According to figures published by HM Revenue and Customs (HMRC), the number of people who live in the UK but pay no tax on their offshore income has fallen to a record low.
Since last year, the amount of tax paid by non-domiciled (nom-dom) individuals has fallen dramatically to £7.54 billion, down from a record high of £9.49 billion last year.
HMRC reports that 78,300 individuals claimed nom-dom taxpayer status in the UK in their self-assessment tax returns in 2017-18, a 13.5 per cent decrease from 90,500 in 2016-17. As a result, their status led to a £2 billion decline in the taxes paid to the exchequer.
Non-dom individuals are taxed only on income and capital gains which arise in the UK, paying UK tax only on money remitted into the country, while the vast majority of taxpayers who are considered to be domiciled pay tax on income and capital gains whether they arise in the UK or abroad.
HMRC said the number of non-doms had also fallen because some had chosen to change their status to be UK-domiciled after the Government introduced an annual “non-dom levy” of between £30,000 and £60,000.
The levy which came into effect in April 2017, allows non-doms to continue to pay no tax on offshore income and capital gains unless they bring the money to the UK.
The Institute for Fiscal Studies thinktank found that the proportion of the top one per cent of highest-income taxpayers who live in London had increased by a fifth since the early 2000s.
London had the largest non-dom taxpayer population in 2016-17 with 58 per cent of non-dom taxpayers residing there, accounting for 76 per cent of all income tax, capital gains tax and NICs paid by non-doms.
An HMRC spokesperson said: “We believe those who choose to live in the UK for a long time should pay taxes here like everybody else.
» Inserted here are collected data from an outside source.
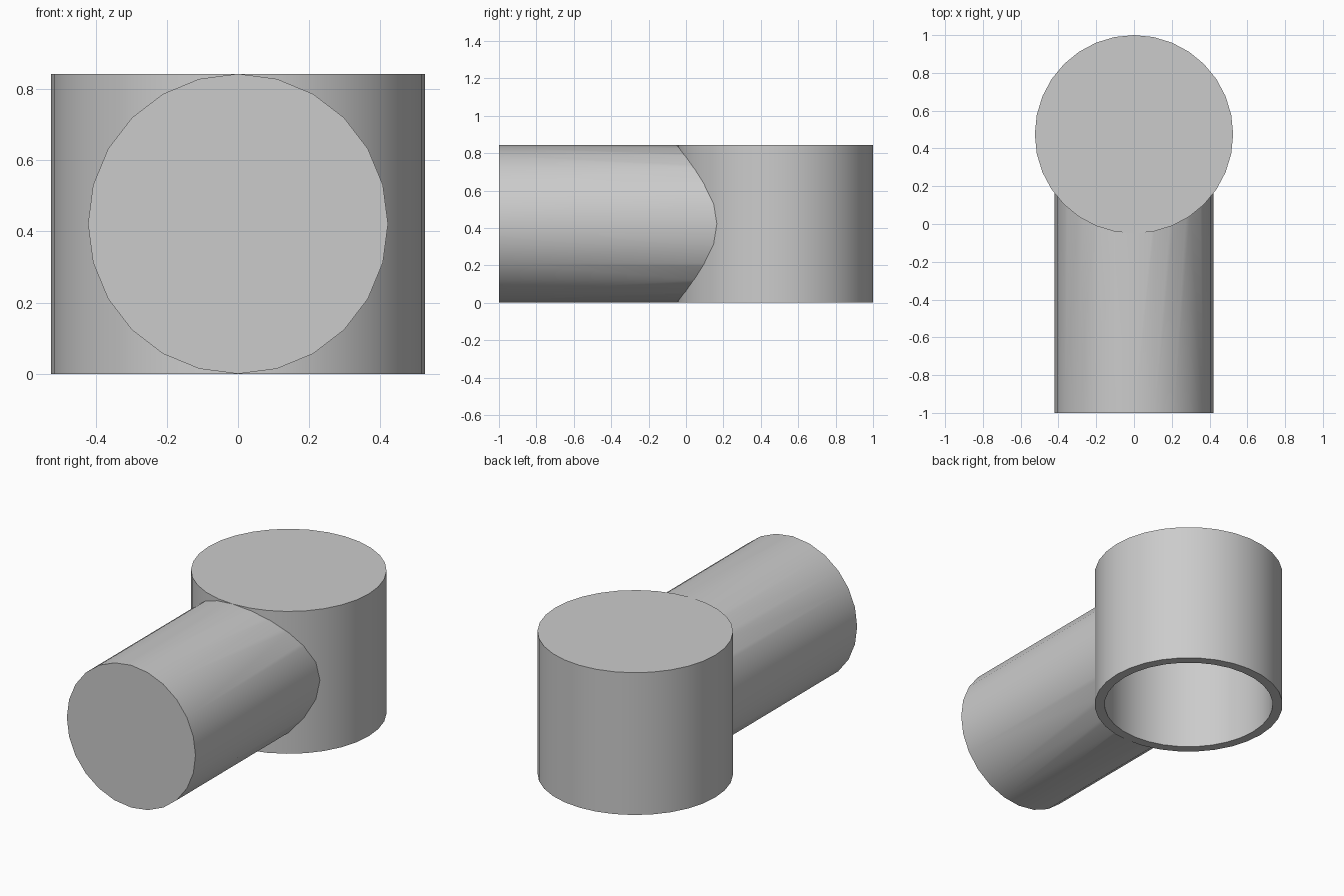
import bpy
import bmesh
import math
from mathutils import Matrix

if "Cube" in bpy.data.objects:
    bpy.data.objects.remove(bpy.data.objects["Cube"], do_unlink=True)

HEIGHT = 0.843
SOCKET_RADIUS = 0.525
SOCKET_Y = 1 - SOCKET_RADIUS
ARM_RADIUS = HEIGHT / 2
WALL = 0.055

grey = bpy.data.materials.new("light_grey")
grey.use_nodes = True
grey.diffuse_color = (0.6, 0.6, 0.6, 1)
grey.node_tree.nodes["Principled BSDF"].inputs["Base Color"].default_value = (0.6, 0.6, 0.6, 1)


def cylinder(name, radius, depth, sides, matrix, hollow=False):
    """Capped cylinder; hollow opens it downwards, leaving a wall and a lid."""
    bm = bmesh.new()
    bmesh.ops.create_cone(bm, cap_ends=True, segments=sides, radius1=radius,
                          radius2=radius, depth=depth)
    if hollow:
        bottom = min(bm.faces, key=lambda f: f.calc_center_median().z)
        bmesh.ops.inset_individual(bm, faces=[bottom], thickness=WALL)
        pushed = bmesh.ops.extrude_discrete_faces(bm, faces=[bottom])["faces"]
        lift = depth - WALL
        bmesh.ops.translate(bm, vec=(0, 0, lift), verts=pushed[0].verts)
    bm.transform(matrix)
    bmesh.ops.recalc_face_normals(bm, faces=bm.faces)
    mesh = bpy.data.meshes.new(name)
    bm.to_mesh(mesh)
    bm.free()
    mesh.materials.append(grey)
    obj = bpy.data.objects.new(name, mesh)
    bpy.context.collection.objects.link(obj)
    return obj


def activate(obj):
    bpy.ops.object.select_all(action="DESELECT")
    obj.select_set(True)
    bpy.context.view_layer.objects.active = obj


upright = Matrix.Translation((0, SOCKET_Y, HEIGHT / 2))

# Upright socket, open at the bottom
socket = cylinder("socket", SOCKET_RADIUS, HEIGHT, 32, upright, hollow=True)

# Horizontal arm reaching forward from the socket
arm_length = 1 + SOCKET_Y
lying = (Matrix.Translation((0, -1 + arm_length / 2, HEIGHT / 2))
         @ Matrix.Rotation(math.pi / 2, 4, "X"))
arm = cylinder("arm", ARM_RADIUS, arm_length, 24, lying)

# Trim the arm inside the socket wall so the bore stays clear
cutter = cylinder("arm_cutter", SOCKET_RADIUS - WALL / 2, HEIGHT * 2, 32, upright)
trim = arm.modifiers.new("trim", "BOOLEAN")
trim.operation = "DIFFERENCE"
trim.solver = "EXACT"
trim.object = cutter
activate(arm)
bpy.ops.object.modifier_apply(modifier=trim.name)
bpy.data.objects.remove(cutter, do_unlink=True)

# Round sides smooth, rims crisp
for part in (socket, arm):
    activate(part)
    bpy.ops.object.shade_smooth_by_angle(angle=math.radians(30))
That’s why we changed the rules so that individuals who have been resident in the UK for at least 15 out of the last 20 tax years are now deemed to be domiciled in the UK.”